I was able to tap into that energy and knowledge the next day when he was acting up again, and I could see that he was starting to get aggressive. Again, I restrained him, looked him in his eyes and calmly said ‘Kai does not hit Mommy. Is Kai tired?’ He said yes. So I told him we were going to get ready for bed and sleep. Immediately, he calmed down. I was able to help him express what he was feeling, and he was then able to know I feel safe. It’s ok for me to feel this way, it’s not a bad thing. My husband and I have agreed to make sure that when we discipline him, we’re not punishing him for reacting to genuine emotion. I know we have a long way to go as parents, and I remind myself often this is the first time we’re doing it. I’m mindful that this is a new chapter in our journey of raising a good and well-meaning person.
Kai’s not hitting me half as often as before, and my reaction is no longer anger, shock or feeling so hurt by it all. It’s more: I’m his mother, I am in control. I have to use my emotional barometer to be able to channel his. I can’t go out of whack, because then he will too. I don’t think any of us really know the answers, but I believe this is so far the best way for me to deal with this stage. At the end of the day, we’re all learning and finding our way, so #TrustYourWay.

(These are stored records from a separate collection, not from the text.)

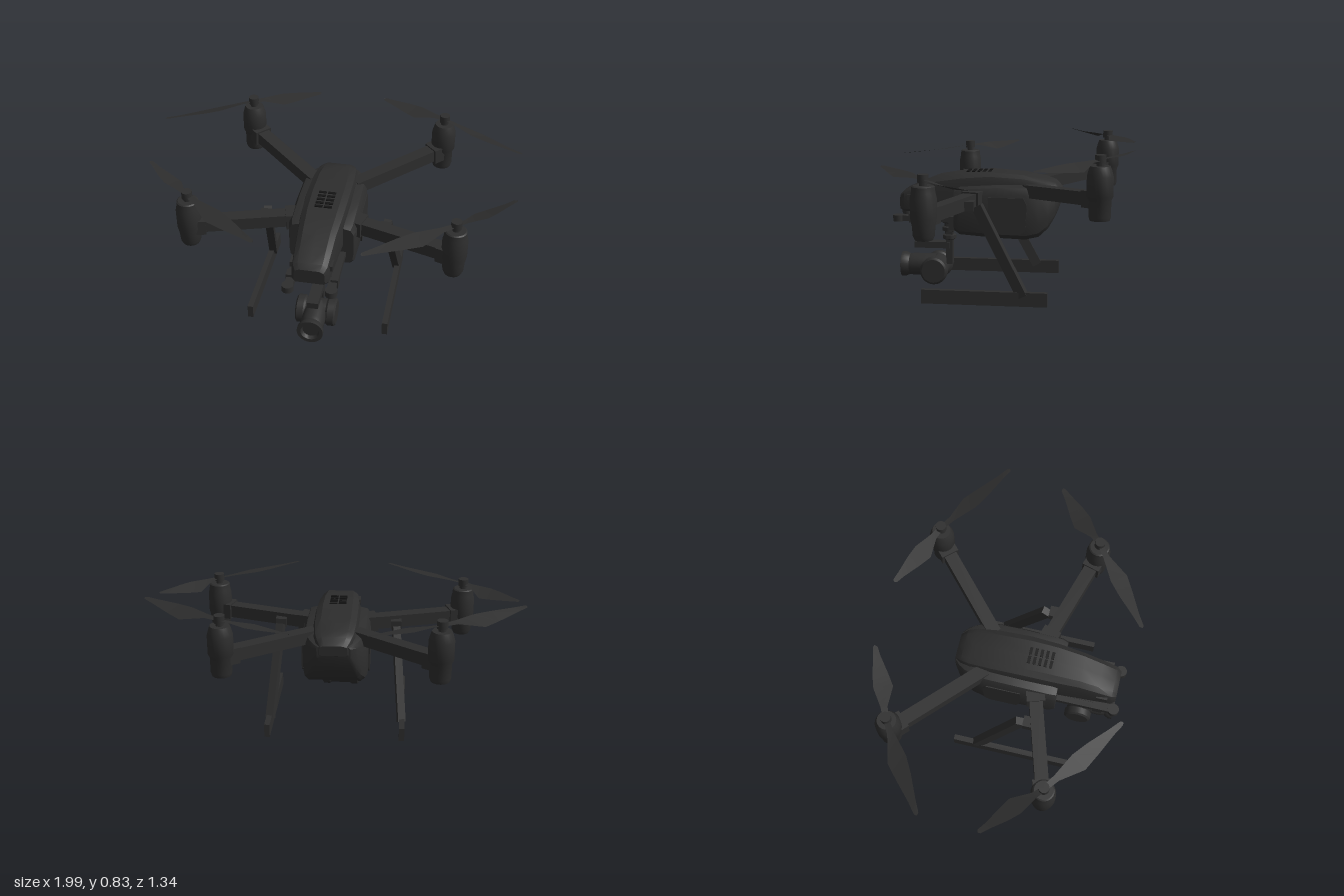
import * as THREE from 'three';
import { toCreasedNormals } from 'three/addons/utils/BufferGeometryUtils.js';

const shell = new THREE.MeshStandardMaterial({ color: 0x2d2d2d });
shell.name = 'charcoal shell';
const blade = new THREE.MeshStandardMaterial({ color: 0x2d2d2d, side: THREE.DoubleSide });
blade.name = 'charcoal blade';
const dark = new THREE.MeshStandardMaterial({ color: 0x141414 });
dark.name = 'vent black';

const V = (x, y, z) => new THREE.Vector3(x, y, z);

function add(group, name, geo, mat = shell, pos = [0, 0, 0]) {
  const m = new THREE.Mesh(geo, mat);
  m.name = name;
  m.position.set(...pos);
  group.add(m);
  return m;
}

const box = (g, name, size, pos, mat = shell) => add(g, name, new THREE.BoxGeometry(...size), mat, pos);

// Box running from a to b, w wide and h high
function beam(g, name, a, b, w, h) {
  const m = add(g, name, new THREE.BoxGeometry(w, h, a.distanceTo(b)));
  m.position.copy(a).lerp(b, 0.5);
  m.lookAt(b);
  return m;
}

// Turned part; profile is [radius, y] from bottom to top
const turned = (pts, seg = 24) =>
  toCreasedNormals(new THREE.LatheGeometry(pts.map(p => new THREE.Vector2(...p)), seg), 0.6);

// Closed loft through chamfered sections [z, halfWidth, top, bottom], front to back
function loft(sections, half) {
  const pos = [], idx = [];
  const ring = [...half, ...half.slice(1, -1).reverse().map(([u, v]) => [-u, v])];
  const n = ring.length;
  for (const [z, w, top, bot] of sections)
    for (const [u, v] of ring) pos.push(u * w, bot + v * (top - bot), z);
  for (let i = 0; i < sections.length - 1; i++)
    for (let j = 0; j < n; j++) {
      const k = (j + 1) % n, a = i * n + j, b = i * n + k;
      idx.push(a, b, b + n, a, b + n, a + n);
    }
  const last = (sections.length - 1) * n;
  for (let j = 1; j < n - 1; j++) idx.push(0, j + 1, j, last, last + j, last + j + 1);
  const g = new THREE.BufferGeometry();
  g.setAttribute('position', new THREE.Float32BufferAttribute(pos, 3));
  g.setIndex(idx);
  return toCreasedNormals(g, 0.5);
}

// Thin blade along (dx, dz): leading edge level, trailing bulge dipped
function bladeGeometry(dx, dz, side, dip) {
  const len = Math.hypot(dx, dz), ux = dx / len, uz = dz / len;
  const rows = [[0, 0.014, 0.014, 0], [0.16, 0.018, 0.018, 0.1], [0.42, 0.04, 0.06, 1],
    [0.6, 0.035, 0.045, 0.75], [0.85, 0.018, 0.02, 0.3], [0.98, 0.012, 0.012, 0], [1, 0.004, 0.004, 0]];
  const pos = [], idx = [];
  rows.forEach(([t, lead, trail, d], i) => {
    const along = t * len;
    for (const [off, y] of [[lead, 0.004], [-trail, -d * dip]])
      pos.push(ux * along - uz * off * side, y, uz * along + ux * off * side);
    if (i) { const a = i * 2; idx.push(a - 2, a - 1, a + 1, a - 2, a + 1, a); }
  });
  const g = new THREE.BufferGeometry();
  g.setAttribute('position', new THREE.Float32BufferAttribute(pos, 3));
  g.setIndex(idx);
  g.computeVertexNormals();
  return g;
}

// Motor pod, shaft and two blades
function rotor(name, s, center, tips, dips, flip) {
  const g = new THREE.Group();
  g.name = name;
  g.position.copy(center);
  const profile = flip
    ? [[0, 0], [0.05, 0], [0.056, 0.02], [0.056, 0.1], [0.066, 0.12], [0.066, 0.22], [0.056, 0.255], [0.05, 0.27], [0, 0.27]]
    : [[0, 0], [0.045, 0], [0.054, 0.02], [0.058, 0.07], [0.066, 0.11], [0.066, 0.21], [0.06, 0.235], [0.057, 0.265], [0.05, 0.27], [0, 0.27]];
  add(g, 'motorPod', turned(profile));
  add(g, 'propellerShaft', turned([[0.02, 0.26], [0.02, 0.285], [0.028, 0.285], [0.028, 0.325], [0, 0.325]], 16));
  tips.forEach(([x, z], i) =>
    add(g, 'propellerBlade', bladeGeometry(s * x, z, s, dips[i]), blade, [0, 0.298, 0]));
  return g;
}

export function createModel() {
  const model = new THREE.Group();
  model.name = 'quadcopter';

  // Body shells
  const hullHalf = [[0, 1], [0.6, 1], [0.9, 0.95], [1, 0.82], [1, 0.25], [0.97, 0.08], [0.85, 0], [0, 0]];
  add(model, 'hull', loft([
    [0.29, 0.172, 0.575, 0.35], [0.26, 0.18, 0.59, 0.33], [0.05, 0.182, 0.605, 0.315],
    [-0.1, 0.18, 0.605, 0.31], [-0.17, 0.168, 0.6, 0.325], [-0.22, 0.145, 0.59, 0.37],
    [-0.255, 0.12, 0.58, 0.43], [-0.28, 0.09, 0.57, 0.5]], hullHalf));
  const canopyHalf = [[0, 1], [0.66, 1], [0.92, 0.88], [1, 0.66], [1, 0.1], [0.9, 0], [0, 0]];
  add(model, 'canopy', loft([
    [0.605, 0.08, 0.53, 0.45], [0.58, 0.096, 0.555, 0.44], [0.5, 0.102, 0.59, 0.44],
    [0.4, 0.108, 0.63, 0.44], [0.25, 0.12, 0.655, 0.45], [0.1, 0.124, 0.662, 0.5],
    [-0.08, 0.122, 0.65, 0.5], [-0.2, 0.112, 0.627, 0.5], [-0.25, 0.098, 0.61, 0.5],
    [-0.285, 0.075, 0.575, 0.52]], canopyHalf));

  // Cooling vents on the canopy
  for (let i = 0; i < 5; i++)
    for (const s of [1, -1])
      box(model, 'vent', [0.042, 0.008, 0.016], [s * 0.025, 0.6605 - i * 0.0008, 0.11 + i * 0.03], dark);

  // Tray under the nose, carrying the gimbal
  box(model, 'trayPlate', [0.2, 0.03, 0.24], [0, 0.408, 0.38]);
  box(model, 'noseUnderside', [0.15, 0.04, 0.26], [0, 0.43, 0.42]);
  box(model, 'frontBlock', [0.22, 0.06, 0.06], [0, 0.37, 0.3]);

  for (const s of [1, -1]) {
    // Tray rails with rounded tips
    box(model, 'trayRail', [0.045, 0.03, 0.33], [s * 0.11, 0.406, 0.45]);
    add(model, 'railTip', new THREE.CylinderGeometry(0.031, 0.031, 0.034, 20), shell, [s * 0.113, 0.406, 0.606]);
    box(model, 'railBracket', [0.04, 0.05, 0.05], [s * 0.117, 0.41, 0.52]);
    // Nose sensor and side panel
    box(model, 'noseSensor', [0.02, 0.03, 0.06], [s * 0.1, 0.52, 0.53]);
    const panel = new THREE.Shape([[-0.1, 0.36], [-0.07, 0.34], [0.08, 0.34], [0.1, 0.4], [0.1, 0.54], [-0.09, 0.54], [-0.11, 0.5]]
      .map(([z, y]) => new THREE.Vector2(-s * z, y)));
    const panelMesh = add(model, 'sidePanel',
      new THREE.ExtrudeGeometry(panel, { depth: 0.008, bevelEnabled: false }), shell, [s * 0.178, 0, 0]);
    panelMesh.rotation.y = s * Math.PI / 2;

    // Front arm, socket, collar and rotor
    const fa = V(s * 0.12, 0.53, 0.165), fb = V(s * 0.7, 0.53, 0.34);
    beam(model, 'frontArm', fa, fb, 0.072, 0.07);
    beam(model, 'frontArmSocket', fa, fa.clone().lerp(fb, 0.16), 0.1, 0.085);
    beam(model, 'frontMotorCollar', fa.clone().lerp(fb, 0.86), fb, 0.1, 0.085);
    model.add(rotor('frontRotor', s, V(s * 0.7, 0.415, 0.34),
      [[0.288, -0.27], [-0.432, 0.318]], [0.03, 0.012], false));

    // Rear arm, collar and rotor
    const ra = V(s * 0.11, 0.57, -0.11), rb = V(s * 0.55, 0.61, -0.51);
    beam(model, 'rearArm', ra, rb, 0.072, 0.068);
    beam(model, 'rearMotorCollar', ra.clone().lerp(rb, 0.86), rb, 0.1, 0.085);
    model.add(rotor('rearRotor', s, V(s * 0.552, 0.505, -0.512),
      [[0.44, 0.28], [-0.366, -0.16]], [0.03, 0.012], true));

    // Landing gear
    beam(model, 'legStrut', V(s * 0.325, 0.52, 0.135), V(s * 0.367, 0.05, -0.11), 0.042, 0.055);
    box(model, 'legClamp', [0.06, 0.05, 0.1], [s * 0.325, 0.52, 0.2]);
    box(model, 'landingSkid', [0.03, 0.075, 0.67], [s * 0.37, 0.0375, 0.095]);
  }

  // Gimbal damper column and bracket
  add(model, 'damperColumn', turned([
    [0.03, 0.27], [0.038, 0.275], [0.038, 0.295], [0.025, 0.3], [0.025, 0.315], [0.04, 0.32],
    [0.04, 0.34], [0.028, 0.345], [0.028, 0.36], [0.04, 0.365], [0.04, 0.395]]), shell, [0, 0, 0.345]);
  box(model, 'gimbalPost', [0.05, 0.26, 0.036], [0, 0.26, 0.343]);
  box(model, 'gimbalArm', [0.06, 0.035, 0.2], [0, 0.238, 0.44]);

  // Camera: cross barrel with flared ends, lens barrel facing forward
  const barrel = add(model, 'cameraCrossBarrel', turned([
    [0, -0.108], [0.065, -0.108], [0.076, -0.1], [0.076, -0.065], [0.068, -0.055],
    [0.068, 0.055], [0.076, 0.065], [0.076, 0.1], [0.065, 0.108], [0, 0.108]], 28), shell, [0, 0.105, 0.42]);
  barrel.rotation.z = Math.PI / 2;
  const lens = add(model, 'cameraLens', turned([
    [0, 0], [0.062, 0], [0.062, 0.13], [0.058, 0.15], [0.07, 0.175], [0.07, 0.195],
    [0.05, 0.195], [0.042, 0.175], [0, 0.175]], 28), shell, [0, 0.12, 0.42]);
  lens.rotation.x = Math.PI / 2;

  return model;
}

What has, so far, been the toughest stage in your journey of motherhood? How did you overcome it? Or if you’re still in it, what help are you looking for? How are you teaching emotional intelligence?
In partnership with Baby Dove. Photography by Robyn Davie.